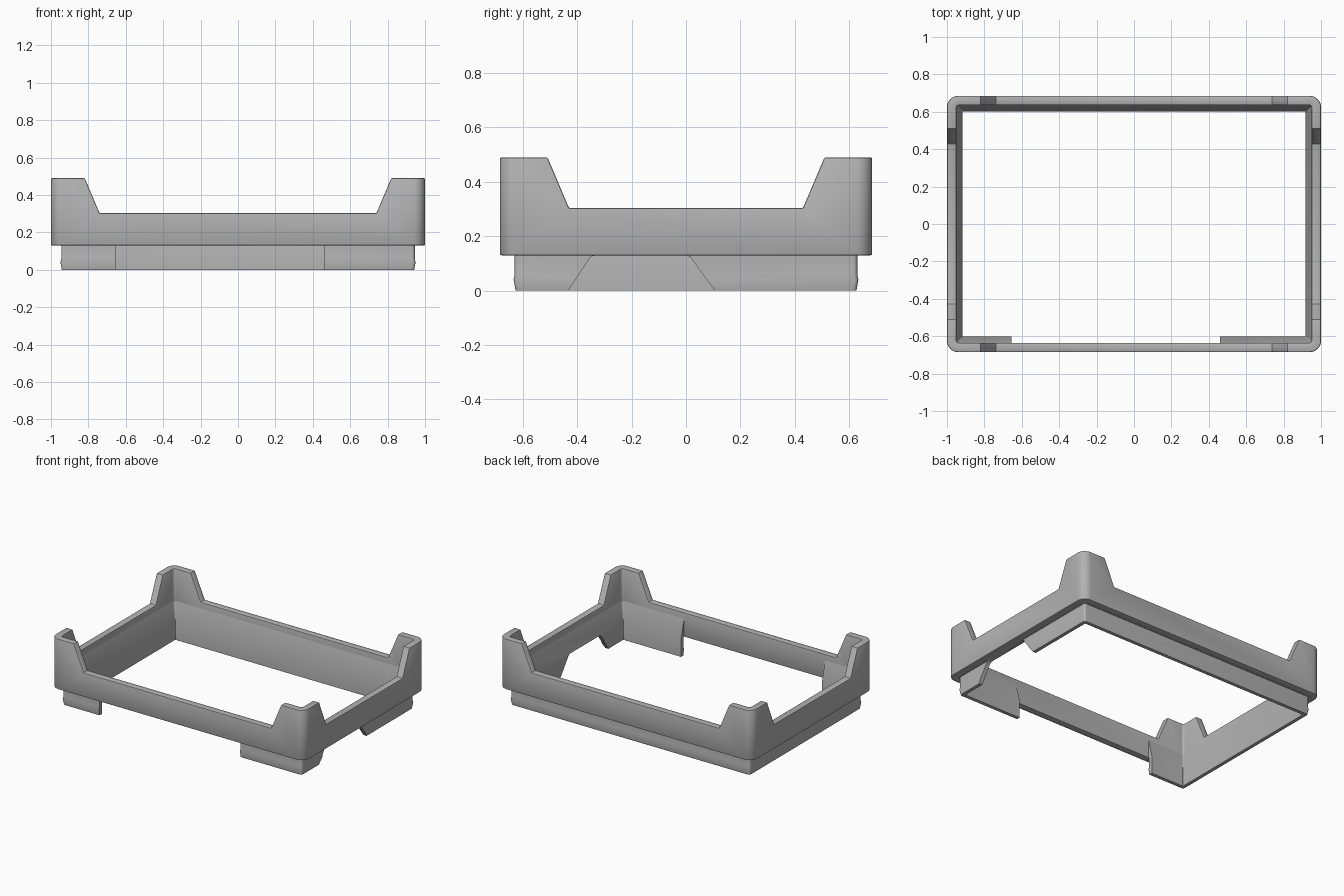
import bpy, bmesh
from math import cos, sin, pi, radians

if "Cube" in bpy.data.objects:
    bpy.data.objects.remove(bpy.data.objects["Cube"])

HX, HY = 1.0, 0.685  # half length and half depth

plastic = bpy.data.materials.new("grey_plastic")
plastic.use_nodes = True
GREY = (0.45, 0.45, 0.45, 1)
plastic.diffuse_color = GREY
plastic.node_tree.nodes["Principled BSDF"].inputs["Base Color"].default_value = GREY


def finish(name, bm):
    bmesh.ops.recalc_face_normals(bm, faces=bm.faces)
    mesh = bpy.data.meshes.new(name)
    bm.to_mesh(mesh)
    bm.free()
    ob = bpy.data.objects.new(name, mesh)
    bpy.context.collection.objects.link(ob)
    mesh.materials.append(plastic)
    return ob


def rounded_loop(bm, inset, z, radius, steps=8):
    """Rounded rectangle of vertices, inset from the outer size."""
    verts = []
    for q, (sx, sy) in enumerate([(1, 1), (-1, 1), (-1, -1), (1, -1)]):
        cx, cy = sx * (HX - inset - radius), sy * (HY - inset - radius)
        for i in range(steps + 1):
            a = (q + i / steps) * pi / 2
            verts.append(bm.verts.new((cx + radius * cos(a), cy + radius * sin(a), z)))
    return verts


def ring(name, profile):
    """Closed profile of (inset, z, corner radius) swept round the rectangle."""
    bm = bmesh.new()
    loops = [rounded_loop(bm, *p) for p in profile]
    n = len(loops[0])
    for k, a in enumerate(loops):
        b = loops[(k + 1) % len(loops)]
        for i in range(n):
            j = (i + 1) % n
            bm.faces.new((a[i], a[j], b[j], b[i]))
    return finish(name, bm)


def prism(name, points, axis, start, end):
    """Outline of (u, z) extruded along x or y."""
    bm = bmesh.new()
    place = lambda u, z, t: (u, t, z) if axis == "y" else (t, u, z)
    face = bm.faces.new([bm.verts.new(place(u, z, start)) for u, z in points])
    out = bmesh.ops.extrude_face_region(bm, geom=[face])
    move = place(0, 0, end - start)
    bmesh.ops.translate(bm, vec=move, verts=[v for v in out["geom"] if isinstance(v, bmesh.types.BMVert)])
    ob = finish(name, bm)
    ob.hide_render = True
    return ob


def apply(ob, mod):
    bpy.context.view_layer.objects.active = ob
    bpy.ops.object.modifier_apply(modifier=mod.name)


def cut(ob, cutter):
    mod = ob.modifiers.new("cut", "BOOLEAN")
    mod.operation = "DIFFERENCE"
    mod.solver = "EXACT"
    mod.object = cutter
    apply(ob, mod)
    bpy.data.objects.remove(cutter)


# Upper frame with four raised corner posts
frame = ring("corner_post_frame", [(0, 0.13, 0.06), (0, 0.49, 0.06), (0.05, 0.49, 0.015), (0.05, 0.13, 0.015)])
for axis, low, high, reach in [("y", 0.74, 0.866, 1), ("x", 0.43, 0.556, 1.5)]:
    outline = [(-low, 0.303), (low, 0.303), (high, 0.6), (-high, 0.6)]
    cut(frame, prism("rail_cutter", outline, axis, -reach, reach))

# Soften the top rims
bevel = frame.modifiers.new("rim", "BEVEL")
bevel.width = 0.006
bevel.segments = 2
bevel.limit_method = "ANGLE"
bevel.angle_limit = radians(35)
bevel.use_clamp_overlap = False
apply(frame, bevel)

# Lower stacking skirt with a sloped inner shoulder and slight bulge
skirt = ring("stacking_skirt", [
    (0.058, 0, 0.015), (0.051, 0.04, 0.015), (0.055, 0.06, 0.015), (0.055, 0.13, 0.015),
    (0.03, 0.14, 0.015), (0.03, 0.26, 0.015), (0.05, 0.26, 0.01), (0.083, 0.131, 0.005), (0.083, 0, 0.005)])

# Open gap at the front
gap = [(-0.655, -0.1), (0.46, -0.1), (0.46, 0.4), (-0.655, 0.4)]
cut(skirt, prism("gap_cutter", gap, "y", -0.8, -0.5))

# Tapered notch on the left side
notch = [(-0.5, -0.1), (0.18, -0.1), (0.025, 0.11), (0.015, 0.124), (0, 0.131),
         (-0.335, 0.131), (-0.35, 0.124), (-0.36, 0.11)]
cut(skirt, prism("notch_cutter", notch, "x", 0.8, 1.1))

# Smooth curved corners, sharp edges elsewhere
bpy.ops.object.select_all(action="DESELECT")
for ob in (frame, skirt):
    ob.select_set(True)
bpy.context.view_layer.objects.active = frame
bpy.ops.object.shade_smooth_by_angle(angle=radians(30))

○ ○ ○ ○

• Problem to work on: Which lines above run from the one containing "(0.083, 0, 0.005)])" down to the one containing "# Smooth curved"? Repeat exactly those, both ends included, and nothing else.

• Output for this task:
    (0.03, 0.14, 0.015), (0.03, 0.26, 0.015), (0.05, 0.26, 0.01), (0.083, 0.131, 0.005), (0.083, 0, 0.005)])

# Open gap at the front
gap = [(-0.655, -0.1), (0.46, -0.1), (0.46, 0.4), (-0.655, 0.4)]
cut(skirt, prism("gap_cutter", gap, "y", -0.8, -0.5))

# Tapered notch on the left side
notch = [(-0.5, -0.1), (0.18, -0.1), (0.025, 0.11), (0.015, 0.124), (0, 0.131),
         (-0.335, 0.131), (-0.35, 0.124), (-0.36, 0.11)]
cut(skirt, prism("notch_cutter", notch, "x", 0.8, 1.1))

# Smooth curved corners, sharp edges elsewhere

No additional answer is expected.